“1s and 0s are a core element of that communication between humans, or the lack thereof, so we thought the title was appropriate.”
Probably a reference towards binary code, but more importantly, a culture of digital distraction that inhibits human interactions.
Rock is about emotion, feeling – an expression of a confused generation.
Are we less interested in modern rock because we are numbed by the repetitive thumping of that 4/4 techno beat?
“People might not necessarily look that much into it, they’ll just see 1s and 0s.
“They can take it how they wish. People do read into it and think, but we don’t mind,” he said.
“More than anything it’s just really simple, really bold.
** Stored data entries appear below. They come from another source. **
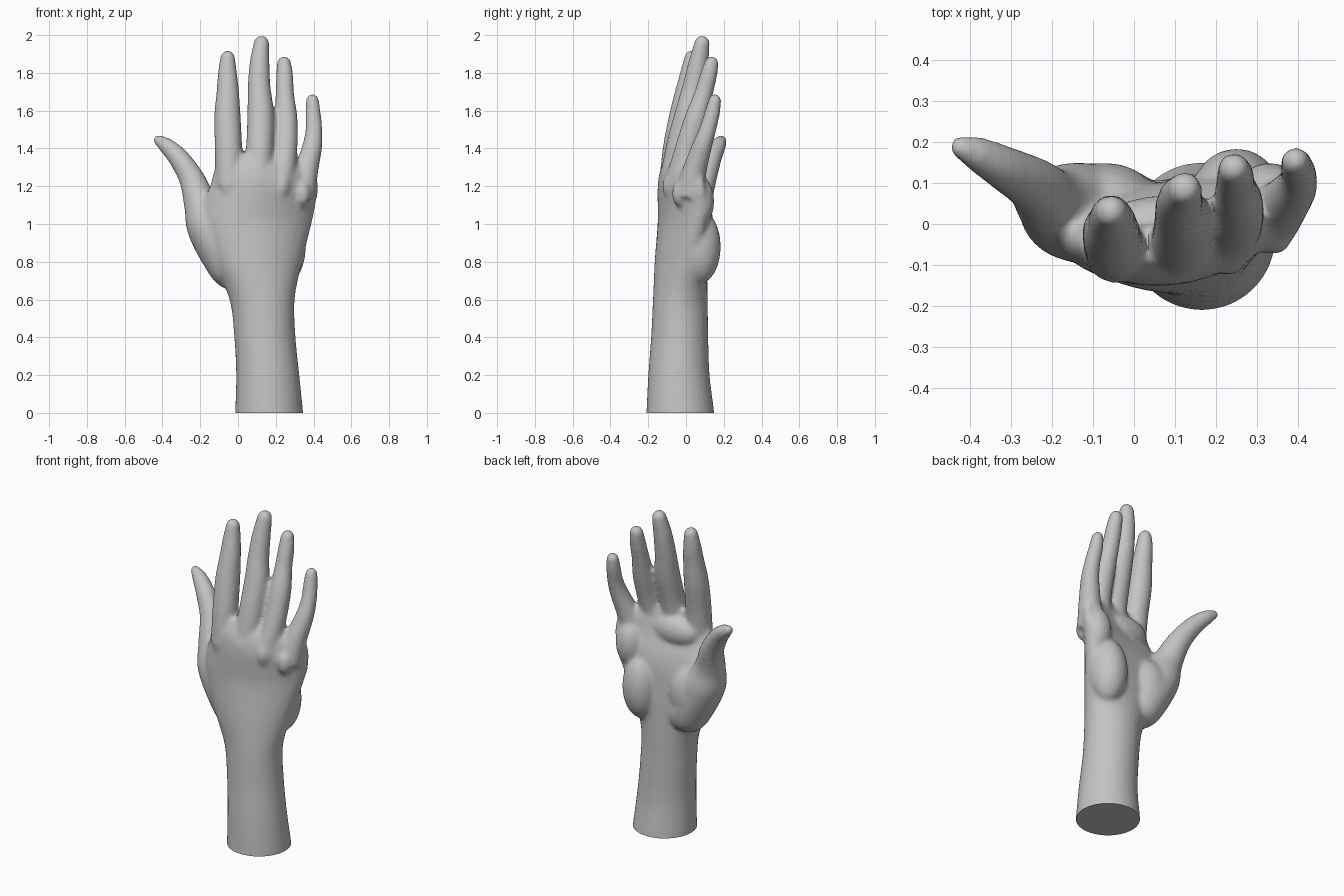
import bpy, bmesh, math
from mathutils import Vector, Matrix

cube = bpy.data.objects.get("Cube")
if cube:
    bpy.data.objects.remove(cube, do_unlink=True)

skin = bpy.data.materials.new("plain grey")
skin.use_nodes = True
grey = (0.55, 0.55, 0.55, 1)
skin.diffuse_color = grey
skin.node_tree.nodes["Principled BSDF"].inputs["Base Color"].default_value = grey

SIDES = 32
bm = bmesh.new()


def spline(keys, steps=6):
    """Catmull-Rom samples through tuples of any length."""
    pts = [Vector(k) for k in keys]
    pts = [pts[0] * 2 - pts[1]] + pts + [pts[-1] * 2 - pts[-2]]
    out = []
    for a, b, c, d in zip(pts, pts[1:], pts[2:], pts[3:]):
        for i in range(steps):
            t = i / steps
            out.append((b * 2 + (c - a) * t + (a * 2 - b * 5 + c * 4 - d) * t * t
                        + (b * 3 - a - c * 3 + d) * t ** 3) / 2)
    return out + [pts[-2]]


def loft(rings):
    loops = [[bm.verts.new(p) for p in ring] for ring in rings]
    for lo, hi in zip(loops, loops[1:]):
        for i in range(SIDES):
            j = (i + 1) % SIDES
            bm.faces.new((lo[i], lo[j], hi[j], hi[i]))
    bm.faces.new(loops[0][::-1])
    bm.faces.new(loops[-1])


def angles():
    return [math.tau * i / SIDES for i in range(SIDES)]


def body(keys):
    """Forearm and palm: z, left x, right x, back y, palm y, tilt, bend."""
    rings = []
    for z, x0, x1, y0, y1, tilt, bend in spline(keys):
        ring = []
        for a in angles():
            u, v = math.cos(a), math.sin(a)
            ring.append(((x0 + x1) / 2 + u * (x1 - x0) / 2,
                         (y0 + y1) / 2 + v * (y1 - y0) / 2 + tilt * u + bend * u * u, z))
        rings.append(ring)
    loft(rings)


def digit(keys):
    """Round tube through x, y, z, radius with a rounded tip."""
    samples = spline(keys)
    centres = [Vector(s[:3]) for s in samples]
    rings = []
    for i, s in enumerate(samples):
        along = centres[min(i + 1, len(centres) - 1)] - centres[max(i - 1, 0)]
        turn = Vector((0, 0, 1)).rotation_difference(along)
        rings.append([centres[i] + turn @ Vector((math.cos(a), math.sin(a), 0)) * s[3]
                      for a in angles()])
    loft(rings)
    blob(centres[-1], [samples[-1][3]] * 3)


def blob(centre, size):
    bmesh.ops.create_icosphere(bm, subdivisions=3, radius=1,
                               matrix=Matrix.LocRotScale(Vector(centre), None, Vector(size)))


# Forearm, wrist and palm
body([(-0.1, -0.015, 0.35, -0.215, 0.155, 0, 0),
      (0.0, -0.015, 0.345, -0.21, 0.15, 0, 0),
      (0.2, -0.01, 0.325, -0.2, 0.125, 0, 0),
      (0.4, -0.02, 0.305, -0.185, 0.118, 0, 0),
      (0.6, -0.045, 0.3, -0.175, 0.115, 0, 0),
      (0.8, -0.13, 0.34, -0.165, 0.11, 0.02, 0.02),
      (1.0, -0.2, 0.39, -0.147, 0.1, 0.04, 0.05),
      (1.1, -0.19, 0.41, -0.145, 0.085, 0.05, 0.06),
      (1.2, -0.15, 0.425, -0.142, 0.055, 0.06, 0.06),
      (1.29, -0.125, 0.39, -0.125, 0.03, 0.06, 0.05),
      (1.37, -0.09, 0.25, -0.09, 0.0, 0.03, 0.02)])

# Heel pads and the pads below the fingers
blob((0.25, 0.07, 0.88), (0.11, 0.115, 0.2))
blob((-0.07, 0.05, 0.9), (0.13, 0.1, 0.17))
blob((0.33, 0.08, 1.12), (0.08, 0.07, 0.13))
blob((0.08, 0.0, 1.24), (0.16, 0.07, 0.09))

# Thumb
digit([(0.0, 0.01, 0.7, 0.09), (-0.04, 0.02, 0.78, 0.12), (-0.15, 0.03, 0.98, 0.12),
       (-0.2, 0.05, 1.11, 0.088), (-0.245, 0.095, 1.24, 0.068), (-0.315, 0.135, 1.35, 0.055),
       (-0.38, 0.17, 1.415, 0.043), (-0.422, 0.187, 1.444, 0.029)])

# Fingers
digit([(-0.045, -0.07, 1.2, 0.075), (-0.05, -0.05, 1.4, 0.073), (-0.056, -0.02, 1.57, 0.07),
       (-0.054, 0.002, 1.7, 0.06), (-0.056, 0.02, 1.8, 0.051), (-0.055, 0.03, 1.88, 0.04)])
digit([(0.1, -0.07, 1.2, 0.075), (0.115, -0.035, 1.4, 0.073), (0.12, 0.01, 1.58, 0.071),
       (0.112, 0.04, 1.72, 0.061), (0.114, 0.065, 1.85, 0.053), (0.124, 0.085, 1.957, 0.042)])
digit([(0.22, -0.045, 1.2, 0.075), (0.25, 0.0, 1.38, 0.064), (0.255, 0.05, 1.55, 0.061),
       (0.248, 0.09, 1.68, 0.05), (0.247, 0.118, 1.78, 0.046), (0.244, 0.135, 1.85, 0.039)])
digit([(0.33, 0.02, 1.15, 0.08), (0.36, 0.045, 1.28, 0.065), (0.393, 0.085, 1.41, 0.053),
       (0.402, 0.115, 1.5, 0.045), (0.397, 0.14, 1.59, 0.041), (0.394, 0.153, 1.655, 0.035)])

# Knuckles on the back of the hand
for spot in ((-0.05, -0.098, 1.2), (0.1, -0.105, 1.22), (0.23, -0.08, 1.2), (0.34, -0.03, 1.16)):
    blob(spot, (0.045, 0.045, 0.07))

bmesh.ops.recalc_face_normals(bm, faces=bm.faces[:])
mesh = bpy.data.meshes.new("hand")
bm.to_mesh(mesh)
bm.free()
hand = bpy.data.objects.new("hand", mesh)
bpy.context.collection.objects.link(hand)

# Fuse the parts into one smooth surface
fuse = hand.modifiers.new("fuse", 'REMESH')
fuse.mode = 'VOXEL'
fuse.voxel_size = 0.011
soften = hand.modifiers.new("soften", 'SMOOTH')
soften.factor = 0.5
soften.iterations = 12
graph = bpy.context.evaluated_depsgraph_get()
fused = bpy.data.meshes.new_from_object(hand.evaluated_get(graph))
hand.modifiers.clear()
hand.data = fused

# Flat cut at the bottom of the forearm
bm = bmesh.new()
bm.from_mesh(fused)
cut = bmesh.ops.bisect_plane(bm, geom=bm.verts[:] + bm.edges[:] + bm.faces[:],
                             plane_co=(0, 0, 0), plane_no=(0, 0, 1), clear_inner=True)
rim = [e for e in cut["geom_cut"] if isinstance(e, bmesh.types.BMEdge)]
bmesh.ops.contextual_create(bm, geom=rim)
bm.to_mesh(fused)
bm.free()

fused.materials.clear()
fused.materials.append(skin)
bpy.context.view_layer.objects.active = hand
hand.select_set(True)
bpy.ops.object.shade_smooth_by_angle(angle=math.radians(40))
We liked how it looked on the album.
“On this particular album it’s less introverted and more about experiences that we’ve had as a band in the past three years, as well as our views on things.”
Young Guns are described as a new wave rock band with melodious, strong choruses by the shedload.
They’re comparable to The Killers and Lostprophets – musically that is. But amazingly, their taste in music is as eclectic as it gets.
Mitchell talks of the band’s love of Taylor Swift.
“We always play Taylor Swift before we go on stage,” admits Mitchell. “For some reason, Bad Blood by Taylor Swift is such a tune.
“It’s one of those tunes where you don’t have to take yourself too seriously and you can just dance.
“It gets us into a really good mood before we go on stage. People don’t expect it but we love pop just as much as we love rock, hip hop, and electronica.”
Apart from moshing to Shake It Off, or thrashing about to 22 before their gigs, the band have also been on the receiving end of some bizarre tour experiences.
“I signed a coconut the other day, which was a little weird,” said Mitchell.
“I’ve never had someone come over to me and say, ‘can you sign my coconut?’ I was like, er… alright I guess, sure? That was a little odd, but apart from that everything’s fine.”
Mitchell looked towards Young Guns’ upcoming performance in Manchester as part of their UK tour.
“Manchester shows are always great because for some reason, the Manchester crowd always have that extra energy. They always want to go wild,” he said.
“We headlined at Manchester Academy last time and I remember the crowd being absolutely incredible. The crowd absolutely brought it.
“Right now all the focus is for Ones and Zeros, and as long as we can continue touring the world, writing music and keep doing what we’re doing already, then we’re happy!”
Young Guns will be performing at the Manchester Academy on Friday June 5. Tickets, initially priced at £13.75, can be found here. Bring coconuts.
Image courtesy of Chloe Chaplin, with thanks.